If you are not familiar with his story it goes something like this. In 1996, Armstrong announced he had been diagnosed with testicular cancer. The cancer spread to his lungs and brain. The diagnosis left little room for hope, but Armstrong fought. He beat cancer. He returned to racing and won the Tour de France a record seven times. He used the notoriety gained from his wins to start the Livestrong Foundation and helped raise nearly 500 million dollars for cancer research.
But while he was winning races and raising money, there were whispers of cheating. He denied the allegations vigorously. Teammates, employees and close friends outed his PED (Performance Enhancing Drug) use, and he fought back. He and his associates bullied, ridiculed, slandered and in some cases ruined the financial lives of those who had the courage to speak up. (Here is an interesting read detailing a few of his tactics.)
Now Armstrong has apologized. I wonder if he will point to the genuine good done by the Livestrong Foundation as an excuse for his behavior. This raises a question; do the ends justify the means? Many have benefited from the Foundation in their fights against cancer. Does it matter that its founder was a cheater? Does it matter that he used his incredible influence to attack and destroy those who told the truth? It absolutely matters.
The ends do not justify the means, because the end cannot be separated from the means. From God’s perspective, the end is not what we do. The end is who we are. God is far less concerned with what we do than with who we are becoming. Forgive me in advance for this overstatement. God doesn’t care that Lance Armstrong helped to raise $500 million for cancer research. God cares about the person Lance Armstrong is becoming. The same is true of us. God cares far less about what you do than who you are becoming. The journey matters.
Who we are is not determined by what we do, it is determined by how we do it. Or to put it another way what we do flows from who we are and how we do things is a window into who we are. Not only do the ends not justify the means, it turns out the means are more important than the ends.

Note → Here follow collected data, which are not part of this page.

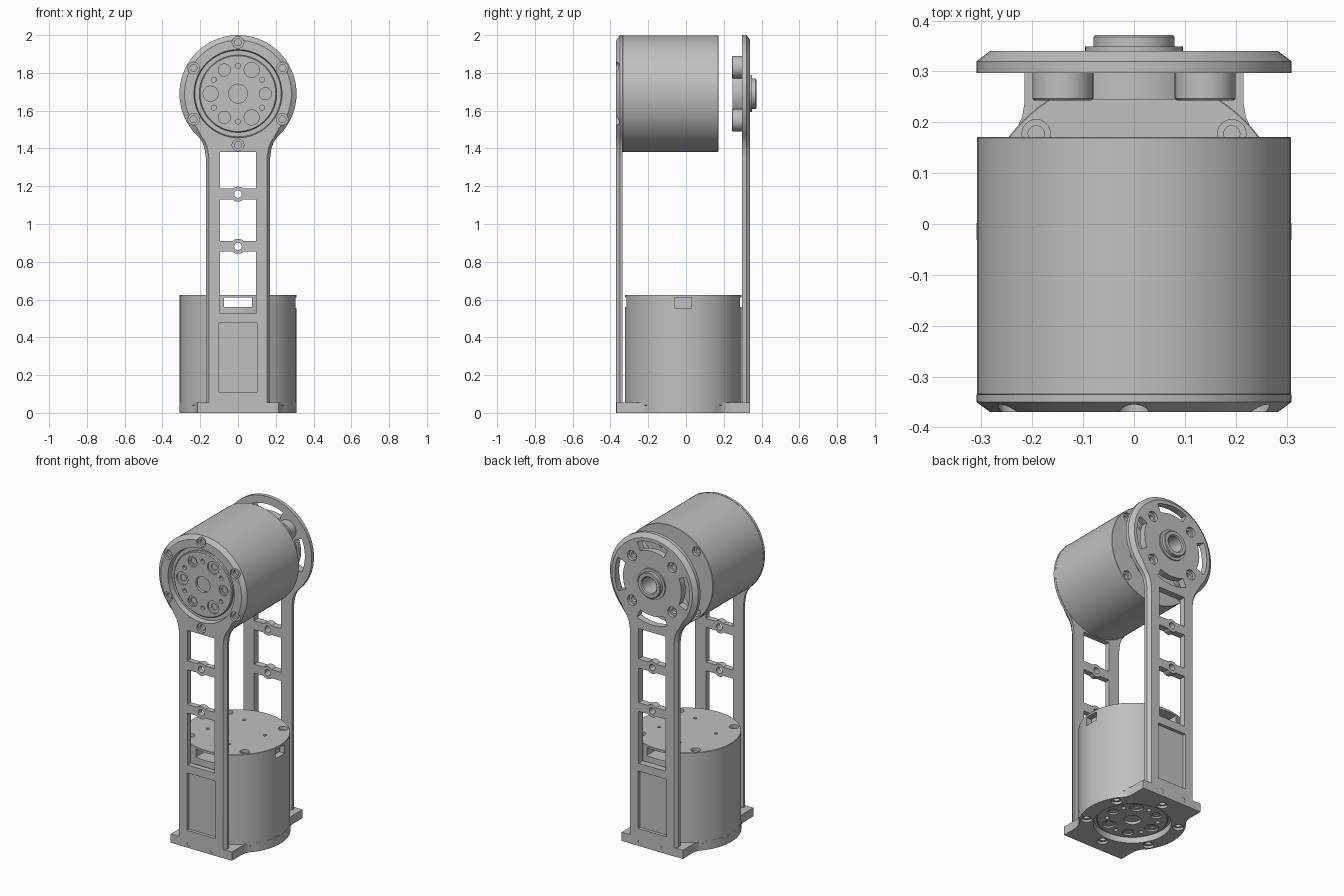
import bpy, bmesh, math
from math import sin, cos, pi, radians
from mathutils import Matrix, Vector

if "Cube" in bpy.data.objects:
    bpy.data.objects.remove(bpy.data.objects["Cube"])

grey = bpy.data.materials.new("machined_grey")
grey.use_nodes = True
COLOUR = (0.53, 0.53, 0.53, 1)
grey.diffuse_color = COLOUR
grey.node_tree.nodes["Principled BSDF"].inputs["Base Color"].default_value = COLOUR

JOINT_Z = 1.69      # height of the upper axis
MID_Y = -0.015      # middle between both arms
MOTOR_R = 0.309


# ---------- helpers ----------
def loft(bm, loops, closed=False):
    """Skin a list of equal vertex loops, capping the ends unless closed."""
    rings = [[bm.verts.new(p) for p in loop] for loop in loops]
    n = len(rings[0])
    pairs = list(zip(rings, rings[1:]))
    if closed:
        pairs.append((rings[-1], rings[0]))
    else:
        bm.faces.new(rings[0])
        bm.faces.new(rings[-1])
    for a, b in pairs:
        for i in range(n):
            j = (i + 1) % n
            bm.faces.new((a[i], a[j], b[j], b[i]))


def lathe(bm, profile, matrix=Matrix(), seg=24, closed=False):
    """Turn (radius, height) points around the local z axis."""
    loft(bm, [[matrix @ Vector((r * cos(2 * pi * i / seg), r * sin(2 * pi * i / seg), h))
               for i in range(seg)] for r, h in profile], closed)


def box(bm, x0, x1, y0, y1, z0, z1):
    loft(bm, [[(x0, y0, z), (x1, y0, z), (x1, y1, z), (x0, y1, z)] for z in (z0, z1)])


def polar(r, degrees, h=0):
    a = radians(degrees)
    return Matrix.Translation((r * cos(a), r * sin(a), h))


def finish(name, bm):
    bmesh.ops.recalc_face_normals(bm, faces=bm.faces[:])
    mesh = bpy.data.meshes.new(name)
    bm.to_mesh(mesh)
    bm.free()
    mesh.materials.append(grey)
    ob = bpy.data.objects.new(name, mesh)
    bpy.context.collection.objects.link(ob)
    return ob


def activate(ob):
    bpy.ops.object.select_all(action='DESELECT')
    ob.select_set(True)
    bpy.context.view_layer.objects.active = ob


def cut(ob, cutter_bm):
    cutter = finish("cutter", cutter_bm)
    cutter.hide_render = True
    mod = ob.modifiers.new("cut", 'BOOLEAN')
    mod.operation, mod.solver, mod.object = 'DIFFERENCE', 'EXACT', cutter
    mod.use_self = True
    activate(ob)
    bpy.ops.object.modifier_apply(modifier=mod.name)
    bpy.data.objects.remove(cutter)


def smooth(ob):
    activate(ob)
    bpy.ops.object.shade_smooth_by_angle(angle=radians(30))


def screw_hole(bm, matrix, wide, narrow, step, depth):
    """Counterbored hole going down from local z = 0."""
    lathe(bm, [(wide, 0.02), (wide, -step), (narrow, -step), (narrow, -depth)], matrix)


# ---------- motors: axis is local z, output side at the bottom ----------
def motor(name, length, matrix, cable_slots=False):
    bm = bmesh.new()
    e = 0.002
    lathe(bm, [(MOTOR_R - e, 0), (MOTOR_R, e), (MOTOR_R, length - e),
               (MOTOR_R - e, length)], seg=96)
    body = finish(name + "_body", bm)
    holes = bmesh.new()
    for k in range(4):
        screw_hole(holes, polar(0.272, 45 + 90 * k, length), 0.028, 0.016, 0.02, 0.04)
        lathe(holes, [(0.01, 0.02), (0.01, -0.01)], polar(0.17, 20 + 90 * k, length))
    if cable_slots:
        box(holes, -0.075, 0.075, -0.5, 0.5, length - 0.065, length - 0.015)
        box(holes, 0.27, 0.4, -0.045, 0.045, length - 0.07, length - 0.015)
    cut(body, holes)

    # output flange with bolt circle
    bm = bmesh.new()
    lathe(bm, [(0.205, 0.01), (0.205, -0.012), (0.2, -0.017)], seg=64)
    flange = finish(name + "_output_flange", bm)
    holes = bmesh.new()
    flip = Matrix.Rotation(pi, 4, 'X')
    lathe(holes, [(0.05, -0.05), (0.05, 0.002)], seg=32)
    for k in range(6):
        wide = 0.04 if k % 2 else 0.032
        screw_hole(holes, polar(0.145, 60 * k, -0.017) @ flip, wide, 0.02, 0.01, 0.02)
        lathe(holes, [(0.013, -0.05), (0.013, 0)], polar(0.148, 30 + 60 * k))
    cut(flange, holes)
    for ob in (body, flange):
        ob.matrix_world = matrix
        smooth(ob)


TO_FRONT = Matrix.Rotation(pi / 2, 4, 'X')    # local +z becomes -y
TO_BACK = Matrix.Rotation(-pi / 2, 4, 'X')    # local +z becomes +y
motor("upper_motor", 0.507, Matrix.Translation((0, -0.336, JOINT_Z)) @ TO_BACK)
motor("lower_motor", 0.585, Matrix.Translation((0, MID_Y, 0.04)), True)


# ---------- arms ----------
def arm_outline(inset, y):
    """Round head flowing into a straight leg."""
    r = 0.31 - inset
    side = [(r * cos(radians(a)), JOINT_Z + r * sin(radians(a))) for a in range(90, -41, -5)]
    side += [(x - inset * 0.6, z) for x, z in
             ((0.208, 1.46), (0.19, 1.435), (0.177, 1.4), (0.17, 1.35), (0.17, 0))]
    outline = side + [(-x, z) for x, z in reversed(side[1:])]
    return [(x, y, z) for x, z in outline]


def arm(name, inner, outer, turn, is_front):
    sign = 1 if outer > 0 else -1
    bm = bmesh.new()
    loft(bm, [arm_outline(0, inner), arm_outline(0, outer - sign * 0.02),
              arm_outline(0.027, outer)])
    plate = finish(name, bm)

    # windows, recessed panel and foot screws
    thick = abs(outer - inner) + 0.02
    head = Matrix.Translation((0, outer, JOINT_Z)) @ turn
    holes = bmesh.new()
    near, far = sorted((inner - sign * 0.05, outer + sign * 0.05))
    for z0, z1 in ((0.525, 0.855), (0.91, 1.13), (1.187, 1.38)):
        box(holes, -0.095, 0.095, near, far, z0, z1)
    floor, mouth = sorted((outer - sign * 0.02, outer + sign * 0.05))
    box(holes, -0.1, 0.1, floor, mouth, 0.11, 0.475)
    for x in (-0.08, 0.08):
        lathe(holes, [(0.018, 0.02), (0.018, -0.02)],
              Matrix.Translation((x, outer, 0.03)) @ turn)
    if is_front:
        lathe(holes, [(0.233, 0.02), (0.233, -0.003), (0.225, -thick)], head, 64)
        for k in range(6):
            screw_hole(holes, head @ polar(0.272, 30 + 60 * k), 0.031, 0.018, 0.015, 0.03)
    else:
        lathe(holes, [(0.075, 0.02), (0.075, -thick)], head, 32)
        for k in range(4):
            screw_hole(holes, head @ polar(0.2, 45 + 90 * k), 0.032, 0.018, 0.02, thick)
            arc = [radians(90 * k + a) for a in range(-24, 25, 6)]
            slot = [(0.205 * cos(a), 0.205 * sin(a)) for a in arc]
            slot += [(0.262 * cos(a), 0.262 * sin(a)) for a in reversed(arc)]
            loft(holes, [[head @ Vector((x, y, h)) for x, y in slot] for h in (-thick, 0.02)])
    cut(plate, holes)

    # pierced bosses on the cross bars
    holes = bmesh.new()
    bosses = bmesh.new()
    for z in (0.882, 1.158):
        at = Matrix.Translation((0, outer, z)) @ turn
        lathe(holes, [(0.025, 0.02), (0.025, -thick)], at)
        lathe(bosses, [(0.02, 0), (0.04, 0), (0.04, 0.02 - thick), (0.02, 0.02 - thick)],
              at, closed=True)
    cut(plate, holes)
    smooth(plate)
    smooth(finish(name + "_bosses", bosses))


arm("front_arm", -0.335, -0.37, TO_FRONT, True)
arm("back_arm", 0.297, 0.34, TO_BACK, False)

# ---------- idler bearing on the back arm ----------
axis = Matrix.Translation((0, 0, JOINT_Z)) @ TO_BACK
bm = bmesh.new()
lathe(bm, [(0.05, 0.245), (0.15, 0.245), (0.15, 0.298), (0.05, 0.298)], axis, 48, True)
for k in range(4):
    lathe(bm, [(0.056, 0.243), (0.06, 0.247), (0.06, 0.298)], axis @ polar(0.198, 45 + 90 * k))
smooth(finish("idler_hub", bm))

bm = bmesh.new()
lathe(bm, [(0.05, 0.29), (0.076, 0.29), (0.076, 0.339), (0.096, 0.339), (0.096, 0.349),
           (0.08, 0.349), (0.08, 0.368), (0.076, 0.372), (0.056, 0.372), (0.05, 0.366)],
      axis, 48, True)
smooth(finish("bearing_collar", bm))


# ---------- base plate joining both arms ----------
quarter = [(0.31 * cos(radians(a)), 0.31 * sin(radians(a))) for a in range(0, 36, 5)]
quarter += [(0.232, 0.2), (0.22, 0.225), (0.215, 0.255), (0.215, 0.354)]
half = quarter + [(-x, y) for x, y in reversed(quarter)]
outline = half + [(-x, -y) for x, y in half[1:-1]]
bm = bmesh.new()
loft(bm, [[(x, y + MID_Y, z) for x, y in outline] for z in (0, 0.055)])
base = finish("base_plate", bm)
holes = bmesh.new()
under = Matrix.Translation((0, MID_Y, 0))
lathe(holes, [(0.225, -0.02), (0.225, 0.08)], under, 64)
for k in range(6):
    screw_hole(holes, under @ polar(0.268, 30 + 60 * k) @ Matrix.Rotation(pi, 4, 'X'),
               0.032, 0.018, 0.015, 0.03)
cut(base, holes)
smooth(base)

This doesn’t undo the invaluable benefit many have received from the Livestrong Foundation. It simply means we serve an amazing God. Our God is so incredible that he can bring good out of even the most dire and despicable situations. And that should give all of us, including those of us who have lied, cheated and bullied, great comfort.